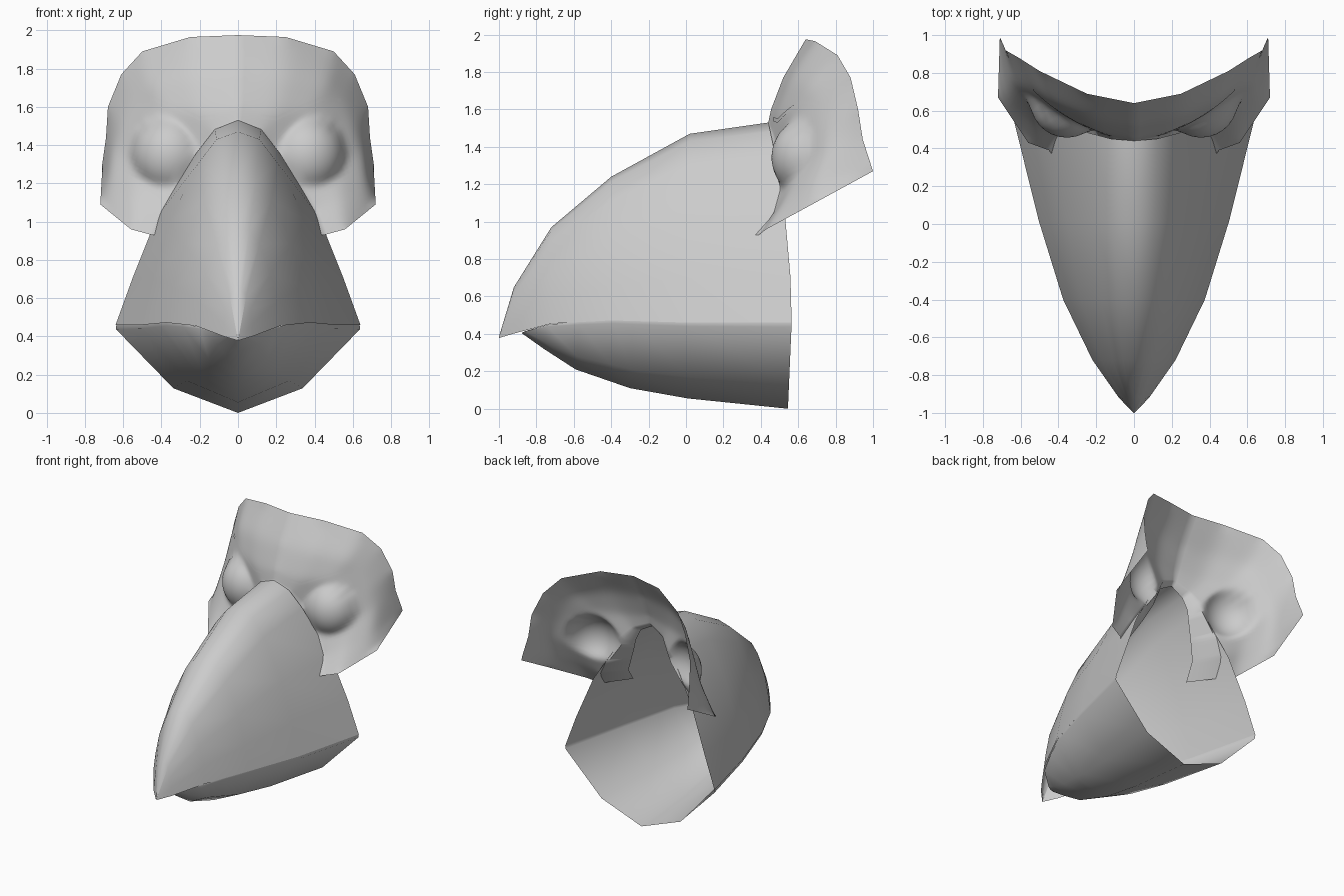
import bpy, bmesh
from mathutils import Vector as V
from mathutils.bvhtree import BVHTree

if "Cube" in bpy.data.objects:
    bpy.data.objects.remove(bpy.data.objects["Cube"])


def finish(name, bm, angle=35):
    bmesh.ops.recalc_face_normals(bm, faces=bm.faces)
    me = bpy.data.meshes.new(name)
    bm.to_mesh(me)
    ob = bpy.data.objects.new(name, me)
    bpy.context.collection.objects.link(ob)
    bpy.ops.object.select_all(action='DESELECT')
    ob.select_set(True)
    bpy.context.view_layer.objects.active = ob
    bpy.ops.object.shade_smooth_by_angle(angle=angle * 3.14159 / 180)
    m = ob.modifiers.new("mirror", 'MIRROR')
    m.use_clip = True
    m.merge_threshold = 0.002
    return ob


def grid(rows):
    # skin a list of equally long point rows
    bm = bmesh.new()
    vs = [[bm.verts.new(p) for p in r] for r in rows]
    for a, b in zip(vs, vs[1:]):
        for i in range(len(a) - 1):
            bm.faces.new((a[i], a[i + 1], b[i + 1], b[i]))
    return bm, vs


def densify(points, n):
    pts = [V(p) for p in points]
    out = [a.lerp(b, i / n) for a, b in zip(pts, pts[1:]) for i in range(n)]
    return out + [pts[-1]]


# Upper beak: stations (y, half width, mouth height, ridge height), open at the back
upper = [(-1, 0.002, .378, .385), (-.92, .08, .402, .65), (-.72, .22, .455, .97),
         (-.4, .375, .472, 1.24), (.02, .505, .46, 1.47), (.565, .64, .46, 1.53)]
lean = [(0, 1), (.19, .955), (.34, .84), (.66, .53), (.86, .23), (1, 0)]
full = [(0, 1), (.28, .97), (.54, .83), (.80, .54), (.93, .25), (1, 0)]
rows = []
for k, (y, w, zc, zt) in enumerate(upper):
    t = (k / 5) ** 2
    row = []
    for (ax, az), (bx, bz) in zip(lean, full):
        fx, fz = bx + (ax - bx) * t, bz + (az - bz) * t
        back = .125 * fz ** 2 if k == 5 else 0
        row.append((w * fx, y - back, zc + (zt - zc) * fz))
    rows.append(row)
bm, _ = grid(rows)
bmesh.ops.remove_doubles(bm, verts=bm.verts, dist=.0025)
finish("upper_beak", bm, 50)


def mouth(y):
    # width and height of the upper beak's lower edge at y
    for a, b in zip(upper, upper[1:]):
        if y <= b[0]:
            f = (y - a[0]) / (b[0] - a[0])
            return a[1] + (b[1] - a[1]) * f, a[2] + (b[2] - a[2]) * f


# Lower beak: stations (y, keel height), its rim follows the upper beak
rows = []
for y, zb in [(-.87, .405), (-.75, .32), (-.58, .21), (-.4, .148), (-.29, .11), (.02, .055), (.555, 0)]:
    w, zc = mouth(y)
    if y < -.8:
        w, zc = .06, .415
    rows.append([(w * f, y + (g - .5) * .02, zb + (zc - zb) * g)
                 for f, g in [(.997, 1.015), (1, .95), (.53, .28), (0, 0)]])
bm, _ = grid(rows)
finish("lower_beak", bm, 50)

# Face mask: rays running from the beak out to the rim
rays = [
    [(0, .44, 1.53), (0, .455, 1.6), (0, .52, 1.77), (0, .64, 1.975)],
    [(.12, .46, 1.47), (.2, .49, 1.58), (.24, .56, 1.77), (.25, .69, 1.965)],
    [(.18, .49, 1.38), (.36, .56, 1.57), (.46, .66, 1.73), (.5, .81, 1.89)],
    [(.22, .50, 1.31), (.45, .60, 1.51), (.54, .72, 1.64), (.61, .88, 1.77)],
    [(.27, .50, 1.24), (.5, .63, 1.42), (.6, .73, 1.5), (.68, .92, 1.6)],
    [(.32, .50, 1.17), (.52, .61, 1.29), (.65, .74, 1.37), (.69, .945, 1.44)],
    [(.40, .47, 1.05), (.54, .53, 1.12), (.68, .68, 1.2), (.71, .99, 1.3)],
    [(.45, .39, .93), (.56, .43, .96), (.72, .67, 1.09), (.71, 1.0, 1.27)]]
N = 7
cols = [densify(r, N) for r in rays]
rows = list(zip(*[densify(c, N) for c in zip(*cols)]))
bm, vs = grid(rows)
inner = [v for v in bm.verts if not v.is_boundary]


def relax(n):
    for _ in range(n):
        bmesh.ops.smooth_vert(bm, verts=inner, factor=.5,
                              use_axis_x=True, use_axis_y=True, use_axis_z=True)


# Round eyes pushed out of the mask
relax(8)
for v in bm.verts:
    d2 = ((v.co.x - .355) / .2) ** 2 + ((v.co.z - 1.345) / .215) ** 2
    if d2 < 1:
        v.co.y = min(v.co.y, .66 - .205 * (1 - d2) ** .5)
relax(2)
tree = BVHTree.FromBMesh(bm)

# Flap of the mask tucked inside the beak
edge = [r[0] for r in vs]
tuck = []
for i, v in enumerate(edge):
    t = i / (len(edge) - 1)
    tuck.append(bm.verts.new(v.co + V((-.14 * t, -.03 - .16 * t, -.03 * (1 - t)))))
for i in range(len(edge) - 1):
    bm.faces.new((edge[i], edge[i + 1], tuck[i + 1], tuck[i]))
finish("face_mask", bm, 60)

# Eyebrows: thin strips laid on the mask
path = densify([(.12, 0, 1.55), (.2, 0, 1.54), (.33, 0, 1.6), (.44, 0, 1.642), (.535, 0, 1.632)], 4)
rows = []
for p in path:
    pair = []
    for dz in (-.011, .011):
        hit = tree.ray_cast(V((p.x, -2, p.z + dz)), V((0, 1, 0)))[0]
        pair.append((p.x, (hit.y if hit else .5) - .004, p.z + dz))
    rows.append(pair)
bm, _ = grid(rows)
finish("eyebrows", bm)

----------------

For this exercise, copy each line from the listing above that has the word "verts".

    vs = [[bm.verts.new(p) for p in r] for r in rows]
bmesh.ops.remove_doubles(bm, verts=bm.verts, dist=.0025)
inner = [v for v in bm.verts if not v.is_boundary]
        bmesh.ops.smooth_vert(bm, verts=inner, factor=.5,
for v in bm.verts:
    tuck.append(bm.verts.new(v.co + V((-.14 * t, -.03 - .16 * t, -.03 * (1 - t)))))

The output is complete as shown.